How a different value proposition affects click rate in a Facebook Ad

Experiment ID: #11738

NextAfter

Experiment Summary

Timeframe: 08/08/2016 - 08/12/2016

We released a research study on nonprofit value proposition and advertised it through Facebook Ads to people affiliated with NextAfter including emails on file and website visitors.

There are many different aspects of the value proposition that we could focus on for the promotion of the study, so we wanted to test 3 primary value propositions to see what resonated the most with our audience.

The control focused on the depth of the study. Treatment 1 focused on the 4 key components of a value proposition. And treatment 2 focused on the end result of an effective value proposition.

Research Question

Which value proposition will drive the most clicks from a Facebook Ad?

Design

C: 127 Nonprofits
T1: 4 Key Components
T2: Names, Donors, and Dollars

Results

  Treatment Name Click Rate Relative Difference Confidence
C: 127 Nonprofits 0.53%
T1: 4 Key Components 0.30% -43.4% 36.9%
T2: Names, Donors, and Dollars 1.9% 254.8% 98.8%

This experiment has a required sample size of 611 in order to be valid. Since the experiment had a total sample size of 1,932, and the level of confidence is above 95% the experiment results are valid.

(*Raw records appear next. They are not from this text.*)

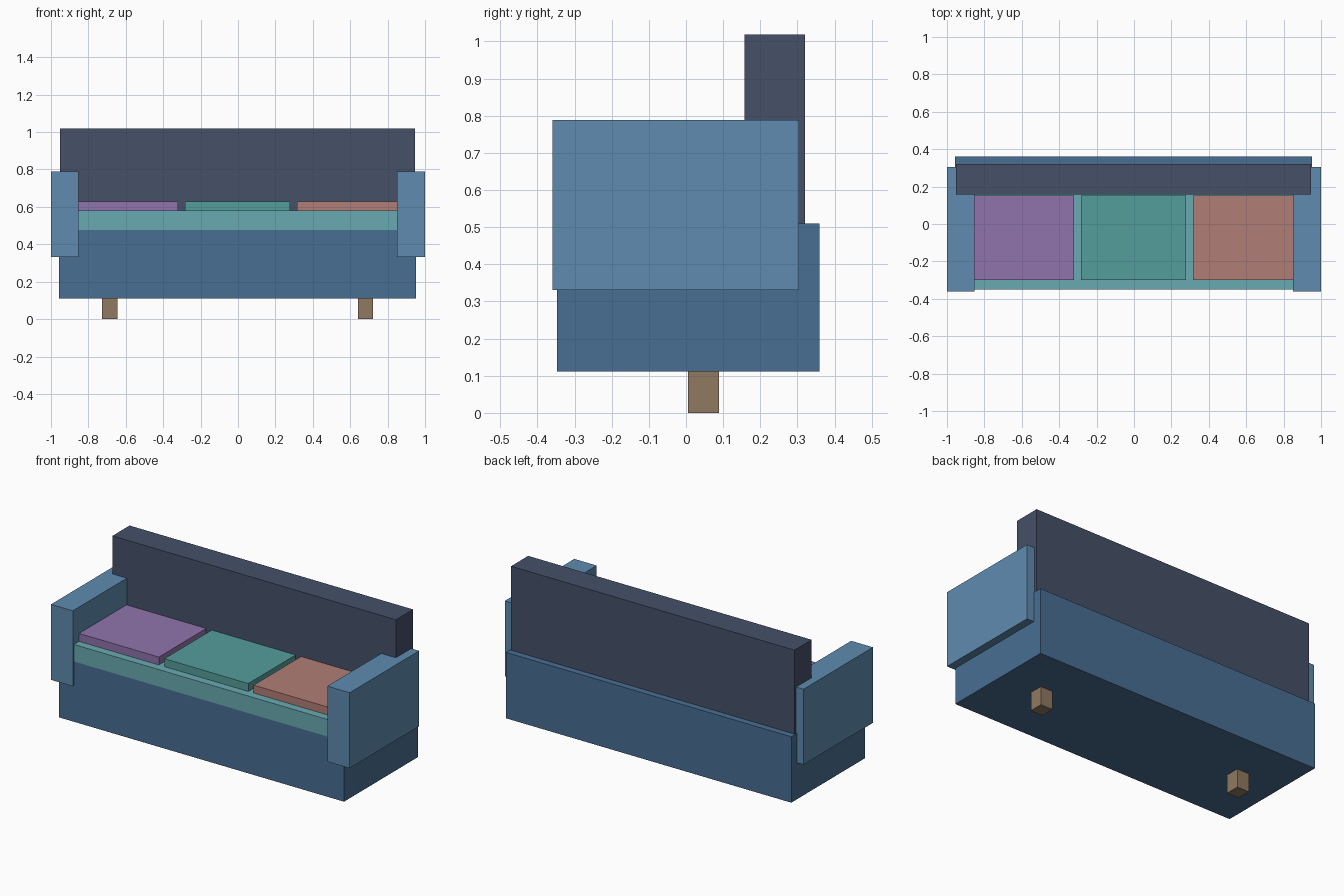
import bpy, bmesh
from mathutils import Matrix, Vector

if "Cube" in bpy.data.objects:
    bpy.data.objects.remove(bpy.data.objects["Cube"])


def material(name, rgb):
    mat = bpy.data.materials.new(name)
    mat.diffuse_color = (*[c ** 2.2 for c in rgb], 1)
    mat.use_nodes = True
    mat.node_tree.nodes["Principled BSDF"].inputs["Base Color"].default_value = mat.diffuse_color
    return mat


def box(name, x, y, z, mat):
    """Box from (min, max) ranges along each axis."""
    lo, hi = Vector((x[0], y[0], z[0])), Vector((x[1], y[1], z[1]))
    bm = bmesh.new()
    bmesh.ops.create_cube(bm, size=1, matrix=Matrix.Diagonal((*(hi - lo), 1)))
    mesh = bpy.data.meshes.new(name)
    bm.to_mesh(mesh)
    bm.free()
    mesh.materials.append(mat)
    obj = bpy.data.objects.new(name, mesh)
    obj.location = (lo + hi) / 2
    bpy.context.collection.objects.link(obj)
    return obj


frame = material("frame_blue", (0.29, 0.43, 0.57))
arm = material("arm_blue", (0.37, 0.54, 0.68))
navy = material("navy", (0.28, 0.32, 0.41))
teal = material("seat_teal", (0.41, 0.66, 0.69))
wood = material("wood", (0.56, 0.47, 0.38))

# Base frame, seat pad and backrest
box("base", (-0.957, 0.953), (-0.347, 0.36), (0.111, 0.51), frame)
box("seat", (-0.857, 0.853), (-0.349, 0.157), (0.477, 0.58), teal)
box("backrest", (-0.951, 0.947), (0.157, 0.321), (0.50, 1.018), navy)

# Armrests and the pair of feet
for side, ax, fx in (("left", (-1.0, -0.854), (-0.727, -0.645)),
                     ("right", (0.85, 1.0), (0.641, 0.723))):
    box(f"{side}_arm", ax, (-0.36, 0.304), (0.331, 0.788), arm)
    box(f"{side}_foot", fx, (0.005, 0.089), (0.0, 0.112), wood)

# Three loose seat cushions
for name, x, rgb in (("left", (-0.857, -0.32), (0.56, 0.45, 0.67)),
                     ("middle", (-0.283, 0.279), (0.33, 0.61, 0.60)),
                     ("right", (0.315, 0.853), (0.69, 0.49, 0.46))):
    box(f"{name}_cushion", x, (-0.30, 0.153), (0.575, 0.628),
        material(f"{name}_cushion", rgb))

Flux Metrics Affected

The Flux Metrics analyze the three primary metrics that affect revenue (traffic, conversion rate, and average gift). This experiment produced the following results:

    254.8% increase in traffic
× 0% increase in conversion rate
× 0% increase in average gift

Key Learnings

For the audience that has already engaged with us in some way, it was 254% more effective to focus on the results of more names, donors, and dollars. This will inform the way the we promote and communicate this study to our website traffic and engaged contacts.

This also points to an underlying motivation of our engaged contacts: these people are looking for results in their fundraising.


Experiment Documented by Dan VanMilligan
Dan VanMilligan is Implementation and Optimization Specialist at NextAfter.

Question about experiment #11738

If you have any questions about this experiment or would like additional details not discussed above, please feel free to contact them directly.